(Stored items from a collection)
------------
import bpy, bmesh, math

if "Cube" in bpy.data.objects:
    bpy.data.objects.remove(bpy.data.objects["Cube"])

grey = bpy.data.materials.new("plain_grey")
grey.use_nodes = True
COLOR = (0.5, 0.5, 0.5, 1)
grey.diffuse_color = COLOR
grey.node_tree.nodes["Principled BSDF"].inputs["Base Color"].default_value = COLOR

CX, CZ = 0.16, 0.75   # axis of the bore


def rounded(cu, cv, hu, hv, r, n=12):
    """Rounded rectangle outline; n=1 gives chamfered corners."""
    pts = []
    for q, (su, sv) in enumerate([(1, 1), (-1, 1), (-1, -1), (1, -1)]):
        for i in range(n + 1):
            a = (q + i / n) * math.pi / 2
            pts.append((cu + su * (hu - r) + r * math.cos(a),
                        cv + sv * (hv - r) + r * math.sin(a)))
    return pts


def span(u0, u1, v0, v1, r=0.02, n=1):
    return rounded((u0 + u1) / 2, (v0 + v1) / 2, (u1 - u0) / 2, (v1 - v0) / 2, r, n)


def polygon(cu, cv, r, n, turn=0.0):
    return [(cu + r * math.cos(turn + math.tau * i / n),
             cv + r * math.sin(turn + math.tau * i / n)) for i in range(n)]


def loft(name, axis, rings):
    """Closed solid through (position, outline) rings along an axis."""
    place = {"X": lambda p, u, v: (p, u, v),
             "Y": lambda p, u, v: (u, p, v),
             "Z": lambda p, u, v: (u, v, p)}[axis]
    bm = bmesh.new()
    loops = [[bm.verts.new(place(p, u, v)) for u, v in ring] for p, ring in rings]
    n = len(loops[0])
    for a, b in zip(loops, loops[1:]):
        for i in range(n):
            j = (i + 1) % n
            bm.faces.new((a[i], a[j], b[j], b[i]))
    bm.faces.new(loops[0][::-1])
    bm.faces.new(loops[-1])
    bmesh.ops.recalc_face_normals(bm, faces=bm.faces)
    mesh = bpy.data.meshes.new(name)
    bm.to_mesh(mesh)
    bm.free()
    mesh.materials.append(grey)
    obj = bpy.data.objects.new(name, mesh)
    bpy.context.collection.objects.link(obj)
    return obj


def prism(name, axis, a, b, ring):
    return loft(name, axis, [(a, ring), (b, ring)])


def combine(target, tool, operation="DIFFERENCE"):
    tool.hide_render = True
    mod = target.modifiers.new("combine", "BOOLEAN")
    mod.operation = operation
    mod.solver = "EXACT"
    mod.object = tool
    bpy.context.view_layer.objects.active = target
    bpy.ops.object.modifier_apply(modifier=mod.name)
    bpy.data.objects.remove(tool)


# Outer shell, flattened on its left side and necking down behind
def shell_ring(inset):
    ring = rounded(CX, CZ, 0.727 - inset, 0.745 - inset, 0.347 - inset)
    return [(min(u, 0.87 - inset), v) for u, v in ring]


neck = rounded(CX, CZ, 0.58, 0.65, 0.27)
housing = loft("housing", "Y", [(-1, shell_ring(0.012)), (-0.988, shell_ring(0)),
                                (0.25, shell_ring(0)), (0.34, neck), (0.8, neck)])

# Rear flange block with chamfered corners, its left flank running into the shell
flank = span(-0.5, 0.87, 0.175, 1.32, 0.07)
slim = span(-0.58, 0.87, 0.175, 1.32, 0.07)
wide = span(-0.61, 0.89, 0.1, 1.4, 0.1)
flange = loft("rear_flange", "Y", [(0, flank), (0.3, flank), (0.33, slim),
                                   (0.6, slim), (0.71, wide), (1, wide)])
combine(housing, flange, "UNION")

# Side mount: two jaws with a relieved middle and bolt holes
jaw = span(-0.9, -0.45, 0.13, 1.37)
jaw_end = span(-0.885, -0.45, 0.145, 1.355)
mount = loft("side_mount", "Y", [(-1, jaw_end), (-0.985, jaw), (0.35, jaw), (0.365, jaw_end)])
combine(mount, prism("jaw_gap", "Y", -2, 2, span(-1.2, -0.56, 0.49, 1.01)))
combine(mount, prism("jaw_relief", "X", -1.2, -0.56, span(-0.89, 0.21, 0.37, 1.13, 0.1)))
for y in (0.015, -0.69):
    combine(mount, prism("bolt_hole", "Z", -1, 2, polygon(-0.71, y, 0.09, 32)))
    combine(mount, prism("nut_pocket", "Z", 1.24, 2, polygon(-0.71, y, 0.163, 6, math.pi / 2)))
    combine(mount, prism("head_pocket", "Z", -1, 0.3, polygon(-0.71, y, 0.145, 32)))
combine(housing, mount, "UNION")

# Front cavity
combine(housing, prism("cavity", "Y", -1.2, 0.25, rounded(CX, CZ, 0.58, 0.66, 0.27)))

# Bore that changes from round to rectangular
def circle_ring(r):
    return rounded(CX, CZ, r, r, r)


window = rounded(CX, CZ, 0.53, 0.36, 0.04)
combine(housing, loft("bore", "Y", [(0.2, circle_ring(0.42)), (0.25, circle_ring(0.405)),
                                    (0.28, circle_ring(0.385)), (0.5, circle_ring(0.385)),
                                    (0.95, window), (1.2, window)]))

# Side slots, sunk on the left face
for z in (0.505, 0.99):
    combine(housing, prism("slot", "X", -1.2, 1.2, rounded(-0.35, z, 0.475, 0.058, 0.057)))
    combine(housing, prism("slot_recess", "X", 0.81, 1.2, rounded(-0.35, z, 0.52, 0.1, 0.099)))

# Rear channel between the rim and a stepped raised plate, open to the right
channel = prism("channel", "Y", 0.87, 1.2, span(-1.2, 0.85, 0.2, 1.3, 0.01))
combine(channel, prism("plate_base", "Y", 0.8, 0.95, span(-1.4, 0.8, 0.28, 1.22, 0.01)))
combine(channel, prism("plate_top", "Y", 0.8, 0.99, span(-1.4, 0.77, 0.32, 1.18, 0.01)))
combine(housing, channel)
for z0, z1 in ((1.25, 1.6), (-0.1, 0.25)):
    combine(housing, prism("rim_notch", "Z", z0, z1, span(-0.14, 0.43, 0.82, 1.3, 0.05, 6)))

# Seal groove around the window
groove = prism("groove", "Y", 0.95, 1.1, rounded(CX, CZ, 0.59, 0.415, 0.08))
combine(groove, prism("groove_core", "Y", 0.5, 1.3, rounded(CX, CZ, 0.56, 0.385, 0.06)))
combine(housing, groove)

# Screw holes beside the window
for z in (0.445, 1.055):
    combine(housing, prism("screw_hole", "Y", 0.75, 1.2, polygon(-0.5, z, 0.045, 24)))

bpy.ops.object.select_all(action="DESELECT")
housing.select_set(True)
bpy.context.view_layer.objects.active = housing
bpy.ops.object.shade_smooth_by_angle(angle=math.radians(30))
------------
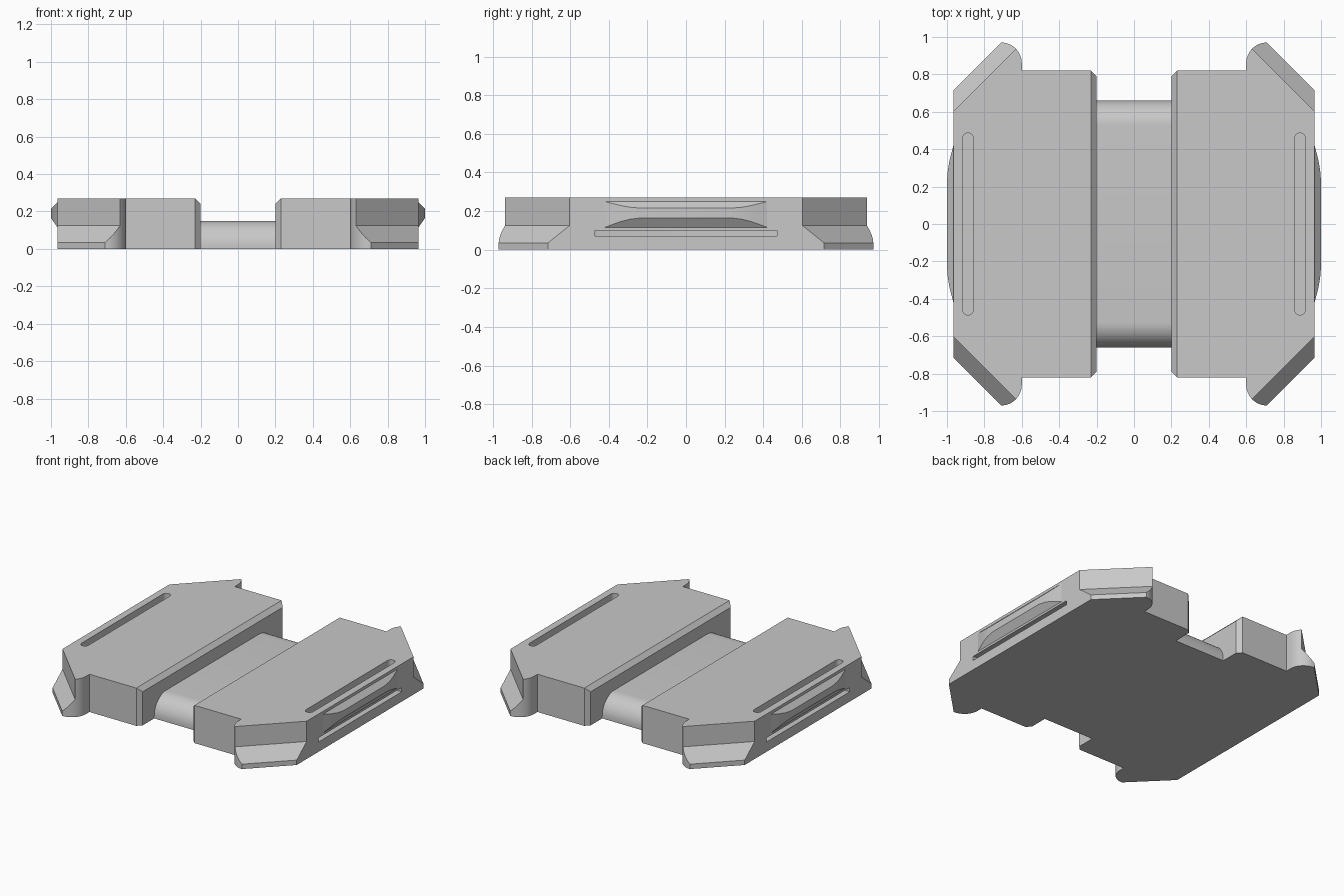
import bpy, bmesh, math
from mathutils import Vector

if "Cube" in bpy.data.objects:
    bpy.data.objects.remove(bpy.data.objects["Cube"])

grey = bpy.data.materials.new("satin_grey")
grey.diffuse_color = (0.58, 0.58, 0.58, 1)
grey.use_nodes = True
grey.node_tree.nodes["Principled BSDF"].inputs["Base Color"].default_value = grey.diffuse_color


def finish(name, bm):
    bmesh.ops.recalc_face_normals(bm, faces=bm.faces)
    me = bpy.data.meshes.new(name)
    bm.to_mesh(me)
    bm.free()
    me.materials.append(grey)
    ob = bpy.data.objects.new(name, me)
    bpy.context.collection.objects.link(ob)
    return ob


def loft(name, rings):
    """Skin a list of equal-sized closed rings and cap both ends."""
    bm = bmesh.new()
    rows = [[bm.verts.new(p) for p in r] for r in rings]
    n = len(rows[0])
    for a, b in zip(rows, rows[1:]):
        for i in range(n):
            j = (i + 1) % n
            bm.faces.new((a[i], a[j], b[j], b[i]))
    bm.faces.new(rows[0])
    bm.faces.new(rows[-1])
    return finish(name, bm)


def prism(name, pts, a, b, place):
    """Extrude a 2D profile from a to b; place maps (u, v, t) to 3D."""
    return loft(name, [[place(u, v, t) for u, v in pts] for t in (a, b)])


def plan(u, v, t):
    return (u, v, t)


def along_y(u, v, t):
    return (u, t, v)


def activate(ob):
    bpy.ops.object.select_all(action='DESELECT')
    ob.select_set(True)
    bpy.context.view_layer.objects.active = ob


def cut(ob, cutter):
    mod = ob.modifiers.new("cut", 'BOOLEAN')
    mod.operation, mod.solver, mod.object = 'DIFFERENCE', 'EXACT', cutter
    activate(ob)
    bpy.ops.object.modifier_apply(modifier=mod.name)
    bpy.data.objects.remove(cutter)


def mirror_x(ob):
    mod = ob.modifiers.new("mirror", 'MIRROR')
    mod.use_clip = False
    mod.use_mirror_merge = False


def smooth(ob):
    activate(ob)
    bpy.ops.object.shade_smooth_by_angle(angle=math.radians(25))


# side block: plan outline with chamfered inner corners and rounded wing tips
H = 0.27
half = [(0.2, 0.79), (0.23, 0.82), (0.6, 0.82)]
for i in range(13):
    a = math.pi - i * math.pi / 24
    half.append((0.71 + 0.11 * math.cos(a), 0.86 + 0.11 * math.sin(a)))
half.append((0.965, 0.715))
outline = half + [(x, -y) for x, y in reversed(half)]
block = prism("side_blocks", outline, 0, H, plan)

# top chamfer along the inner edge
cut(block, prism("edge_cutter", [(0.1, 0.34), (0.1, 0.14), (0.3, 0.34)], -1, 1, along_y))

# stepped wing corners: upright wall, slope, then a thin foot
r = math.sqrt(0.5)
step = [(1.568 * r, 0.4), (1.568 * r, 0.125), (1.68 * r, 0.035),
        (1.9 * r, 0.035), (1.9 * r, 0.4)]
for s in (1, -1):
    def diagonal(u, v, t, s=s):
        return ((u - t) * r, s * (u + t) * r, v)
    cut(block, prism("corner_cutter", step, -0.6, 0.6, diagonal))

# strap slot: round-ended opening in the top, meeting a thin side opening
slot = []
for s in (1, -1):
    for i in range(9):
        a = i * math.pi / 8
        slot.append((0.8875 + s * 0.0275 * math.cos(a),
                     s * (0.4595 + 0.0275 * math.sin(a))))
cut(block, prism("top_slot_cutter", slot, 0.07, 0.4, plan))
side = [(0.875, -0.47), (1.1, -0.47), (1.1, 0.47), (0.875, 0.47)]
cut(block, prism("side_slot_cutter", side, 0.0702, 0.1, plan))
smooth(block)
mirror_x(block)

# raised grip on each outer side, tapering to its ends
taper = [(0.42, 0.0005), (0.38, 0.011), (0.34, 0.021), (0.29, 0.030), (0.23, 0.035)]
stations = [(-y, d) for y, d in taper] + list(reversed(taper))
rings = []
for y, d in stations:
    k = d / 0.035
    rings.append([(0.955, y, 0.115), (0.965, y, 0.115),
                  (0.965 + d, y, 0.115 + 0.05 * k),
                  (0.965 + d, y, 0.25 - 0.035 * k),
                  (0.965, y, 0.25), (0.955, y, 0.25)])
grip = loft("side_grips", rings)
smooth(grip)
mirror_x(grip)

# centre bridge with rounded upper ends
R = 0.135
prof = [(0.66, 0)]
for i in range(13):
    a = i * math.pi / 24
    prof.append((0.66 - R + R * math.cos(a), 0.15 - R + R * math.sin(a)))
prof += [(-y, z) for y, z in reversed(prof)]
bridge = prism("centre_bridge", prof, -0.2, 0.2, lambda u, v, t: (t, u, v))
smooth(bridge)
------------
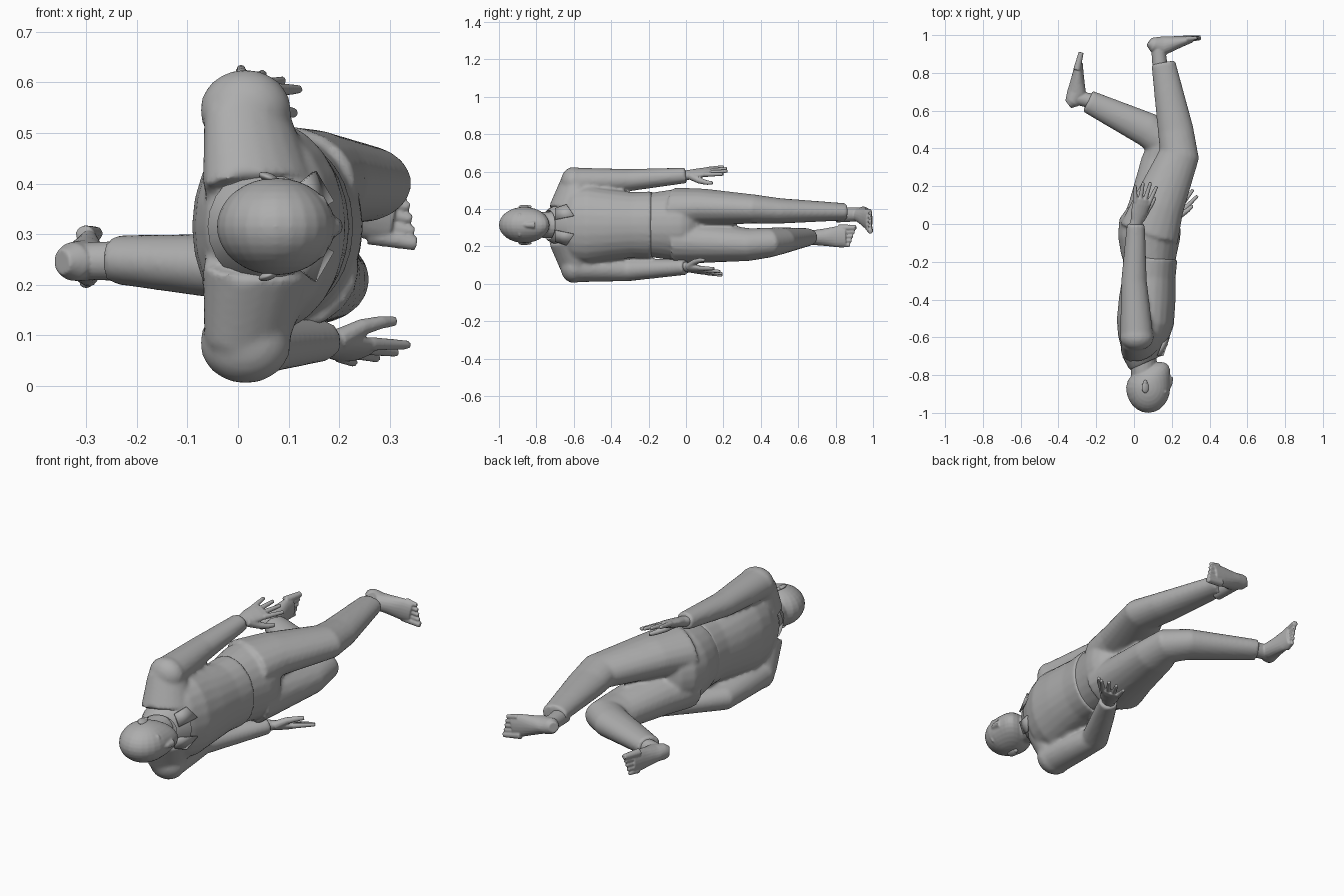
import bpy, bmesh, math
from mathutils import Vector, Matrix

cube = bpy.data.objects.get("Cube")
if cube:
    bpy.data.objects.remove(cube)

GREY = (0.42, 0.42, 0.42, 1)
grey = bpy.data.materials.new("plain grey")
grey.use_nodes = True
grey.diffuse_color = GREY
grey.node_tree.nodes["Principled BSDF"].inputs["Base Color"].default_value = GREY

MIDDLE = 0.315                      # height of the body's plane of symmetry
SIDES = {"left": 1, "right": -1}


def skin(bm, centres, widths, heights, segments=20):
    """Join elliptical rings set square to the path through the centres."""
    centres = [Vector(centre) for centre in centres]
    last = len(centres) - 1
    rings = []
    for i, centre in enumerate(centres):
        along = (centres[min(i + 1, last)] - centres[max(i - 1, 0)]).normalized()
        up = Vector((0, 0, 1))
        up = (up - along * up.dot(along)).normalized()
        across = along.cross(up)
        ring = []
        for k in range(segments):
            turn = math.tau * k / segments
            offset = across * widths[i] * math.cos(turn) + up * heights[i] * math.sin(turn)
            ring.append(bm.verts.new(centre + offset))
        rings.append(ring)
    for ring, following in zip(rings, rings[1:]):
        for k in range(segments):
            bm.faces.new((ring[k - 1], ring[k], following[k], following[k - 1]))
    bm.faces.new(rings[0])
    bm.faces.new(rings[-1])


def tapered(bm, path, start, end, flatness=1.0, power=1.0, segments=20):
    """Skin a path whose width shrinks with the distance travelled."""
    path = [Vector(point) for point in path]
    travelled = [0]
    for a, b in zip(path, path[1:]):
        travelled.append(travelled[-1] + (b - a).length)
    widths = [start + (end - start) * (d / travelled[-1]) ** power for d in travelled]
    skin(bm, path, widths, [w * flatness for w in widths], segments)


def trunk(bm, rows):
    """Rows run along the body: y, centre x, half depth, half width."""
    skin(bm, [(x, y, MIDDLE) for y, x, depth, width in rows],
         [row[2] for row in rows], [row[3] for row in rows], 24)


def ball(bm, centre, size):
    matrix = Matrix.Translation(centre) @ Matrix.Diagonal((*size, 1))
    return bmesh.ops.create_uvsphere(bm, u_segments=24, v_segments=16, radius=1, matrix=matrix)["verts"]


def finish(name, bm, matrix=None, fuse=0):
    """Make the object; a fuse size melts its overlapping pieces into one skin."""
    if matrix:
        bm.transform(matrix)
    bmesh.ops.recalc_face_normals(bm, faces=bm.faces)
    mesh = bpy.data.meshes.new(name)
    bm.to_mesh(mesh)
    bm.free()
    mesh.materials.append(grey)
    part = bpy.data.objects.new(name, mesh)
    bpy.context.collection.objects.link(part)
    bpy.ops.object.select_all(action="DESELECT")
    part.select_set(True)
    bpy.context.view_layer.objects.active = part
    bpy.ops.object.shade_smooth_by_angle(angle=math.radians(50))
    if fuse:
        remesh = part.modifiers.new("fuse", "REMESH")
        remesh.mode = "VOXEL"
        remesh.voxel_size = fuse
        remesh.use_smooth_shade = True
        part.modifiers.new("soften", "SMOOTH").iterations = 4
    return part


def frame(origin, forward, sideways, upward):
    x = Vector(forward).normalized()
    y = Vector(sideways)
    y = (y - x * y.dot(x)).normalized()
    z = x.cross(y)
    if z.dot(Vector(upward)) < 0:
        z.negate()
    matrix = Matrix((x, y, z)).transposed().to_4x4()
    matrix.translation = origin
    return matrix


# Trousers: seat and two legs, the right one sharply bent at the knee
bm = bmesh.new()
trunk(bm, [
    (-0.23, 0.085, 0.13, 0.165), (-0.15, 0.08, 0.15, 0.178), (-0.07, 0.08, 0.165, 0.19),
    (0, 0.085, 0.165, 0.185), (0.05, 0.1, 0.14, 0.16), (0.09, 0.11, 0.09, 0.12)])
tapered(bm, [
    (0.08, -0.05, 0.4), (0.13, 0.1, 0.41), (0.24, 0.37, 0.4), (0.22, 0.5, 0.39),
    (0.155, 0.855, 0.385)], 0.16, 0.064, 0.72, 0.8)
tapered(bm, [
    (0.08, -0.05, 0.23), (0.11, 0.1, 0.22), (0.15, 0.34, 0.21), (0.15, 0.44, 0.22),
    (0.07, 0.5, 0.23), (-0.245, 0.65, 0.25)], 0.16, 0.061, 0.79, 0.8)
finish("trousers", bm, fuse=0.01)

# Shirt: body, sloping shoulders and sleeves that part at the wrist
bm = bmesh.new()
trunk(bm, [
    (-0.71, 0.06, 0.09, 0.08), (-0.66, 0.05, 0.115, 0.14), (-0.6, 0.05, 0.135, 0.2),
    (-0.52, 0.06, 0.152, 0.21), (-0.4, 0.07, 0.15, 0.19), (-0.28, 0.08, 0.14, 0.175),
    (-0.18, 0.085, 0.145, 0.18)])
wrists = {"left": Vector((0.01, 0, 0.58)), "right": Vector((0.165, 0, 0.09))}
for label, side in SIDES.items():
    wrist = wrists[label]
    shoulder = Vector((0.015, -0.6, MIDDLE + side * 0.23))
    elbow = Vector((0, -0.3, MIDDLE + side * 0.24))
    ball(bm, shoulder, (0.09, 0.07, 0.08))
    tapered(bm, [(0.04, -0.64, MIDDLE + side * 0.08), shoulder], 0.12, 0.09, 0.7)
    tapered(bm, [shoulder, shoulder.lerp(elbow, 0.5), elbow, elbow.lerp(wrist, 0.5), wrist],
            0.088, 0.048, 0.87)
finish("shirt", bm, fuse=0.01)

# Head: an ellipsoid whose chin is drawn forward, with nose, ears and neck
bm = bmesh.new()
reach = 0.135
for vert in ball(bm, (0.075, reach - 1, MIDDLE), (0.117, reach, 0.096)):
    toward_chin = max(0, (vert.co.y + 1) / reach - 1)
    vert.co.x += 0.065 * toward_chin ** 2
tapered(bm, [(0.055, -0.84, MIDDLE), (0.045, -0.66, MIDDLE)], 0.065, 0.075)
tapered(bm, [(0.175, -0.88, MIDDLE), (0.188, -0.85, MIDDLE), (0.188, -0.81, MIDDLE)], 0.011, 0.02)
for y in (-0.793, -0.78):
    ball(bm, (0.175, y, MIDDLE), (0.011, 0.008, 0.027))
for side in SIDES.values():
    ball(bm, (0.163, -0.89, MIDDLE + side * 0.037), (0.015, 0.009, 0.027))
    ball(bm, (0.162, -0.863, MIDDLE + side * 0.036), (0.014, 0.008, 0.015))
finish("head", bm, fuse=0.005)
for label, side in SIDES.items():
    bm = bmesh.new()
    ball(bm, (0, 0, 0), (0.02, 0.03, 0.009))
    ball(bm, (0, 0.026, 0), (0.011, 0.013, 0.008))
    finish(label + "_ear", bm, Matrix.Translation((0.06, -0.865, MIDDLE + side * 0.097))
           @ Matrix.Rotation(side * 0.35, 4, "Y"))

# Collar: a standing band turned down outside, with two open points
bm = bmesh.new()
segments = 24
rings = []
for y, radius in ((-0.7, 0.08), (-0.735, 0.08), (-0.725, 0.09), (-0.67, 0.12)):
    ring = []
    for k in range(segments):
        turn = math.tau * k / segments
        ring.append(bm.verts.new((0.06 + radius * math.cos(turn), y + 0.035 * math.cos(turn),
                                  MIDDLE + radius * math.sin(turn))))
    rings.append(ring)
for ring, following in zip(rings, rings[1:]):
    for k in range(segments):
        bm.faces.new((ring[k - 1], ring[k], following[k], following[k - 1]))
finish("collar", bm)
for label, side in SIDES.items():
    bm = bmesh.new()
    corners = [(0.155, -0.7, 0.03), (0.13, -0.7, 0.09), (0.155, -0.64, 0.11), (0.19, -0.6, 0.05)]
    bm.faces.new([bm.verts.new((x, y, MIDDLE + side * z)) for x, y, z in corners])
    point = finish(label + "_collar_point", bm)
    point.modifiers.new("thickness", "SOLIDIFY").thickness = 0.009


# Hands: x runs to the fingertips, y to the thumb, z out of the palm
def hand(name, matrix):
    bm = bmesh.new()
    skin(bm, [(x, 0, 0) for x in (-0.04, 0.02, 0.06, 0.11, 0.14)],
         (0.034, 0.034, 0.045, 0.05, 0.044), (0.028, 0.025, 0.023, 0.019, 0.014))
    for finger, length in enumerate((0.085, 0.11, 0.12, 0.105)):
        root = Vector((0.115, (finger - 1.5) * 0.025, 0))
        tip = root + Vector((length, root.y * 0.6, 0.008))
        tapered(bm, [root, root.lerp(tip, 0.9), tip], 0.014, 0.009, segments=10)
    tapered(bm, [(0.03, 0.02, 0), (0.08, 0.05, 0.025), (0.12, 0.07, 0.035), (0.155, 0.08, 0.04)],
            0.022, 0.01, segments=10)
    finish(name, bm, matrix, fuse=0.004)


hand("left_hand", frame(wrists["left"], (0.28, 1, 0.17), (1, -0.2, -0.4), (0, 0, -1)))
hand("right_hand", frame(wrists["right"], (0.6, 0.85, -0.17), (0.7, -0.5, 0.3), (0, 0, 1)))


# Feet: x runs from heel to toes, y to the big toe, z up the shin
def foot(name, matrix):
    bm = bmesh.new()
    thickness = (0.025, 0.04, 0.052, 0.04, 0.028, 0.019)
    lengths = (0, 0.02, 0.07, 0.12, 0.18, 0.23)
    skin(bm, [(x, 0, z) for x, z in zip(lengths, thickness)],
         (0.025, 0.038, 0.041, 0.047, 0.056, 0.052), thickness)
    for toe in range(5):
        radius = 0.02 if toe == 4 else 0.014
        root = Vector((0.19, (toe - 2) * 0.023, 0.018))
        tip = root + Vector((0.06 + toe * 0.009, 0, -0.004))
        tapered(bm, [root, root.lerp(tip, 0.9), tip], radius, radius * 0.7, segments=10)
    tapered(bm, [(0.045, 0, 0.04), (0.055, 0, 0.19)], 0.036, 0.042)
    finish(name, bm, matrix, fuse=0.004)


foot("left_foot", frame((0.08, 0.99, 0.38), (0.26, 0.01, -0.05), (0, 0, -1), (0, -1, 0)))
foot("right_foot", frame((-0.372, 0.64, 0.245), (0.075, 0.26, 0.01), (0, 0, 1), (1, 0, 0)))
------------
Return a copy of every line in the records that includes the string "active".

*Answer to this exercise*:
    bpy.context.view_layer.objects.active = target
bpy.context.view_layer.objects.active = housing
    bpy.context.view_layer.objects.active = ob
    bpy.context.view_layer.objects.active = part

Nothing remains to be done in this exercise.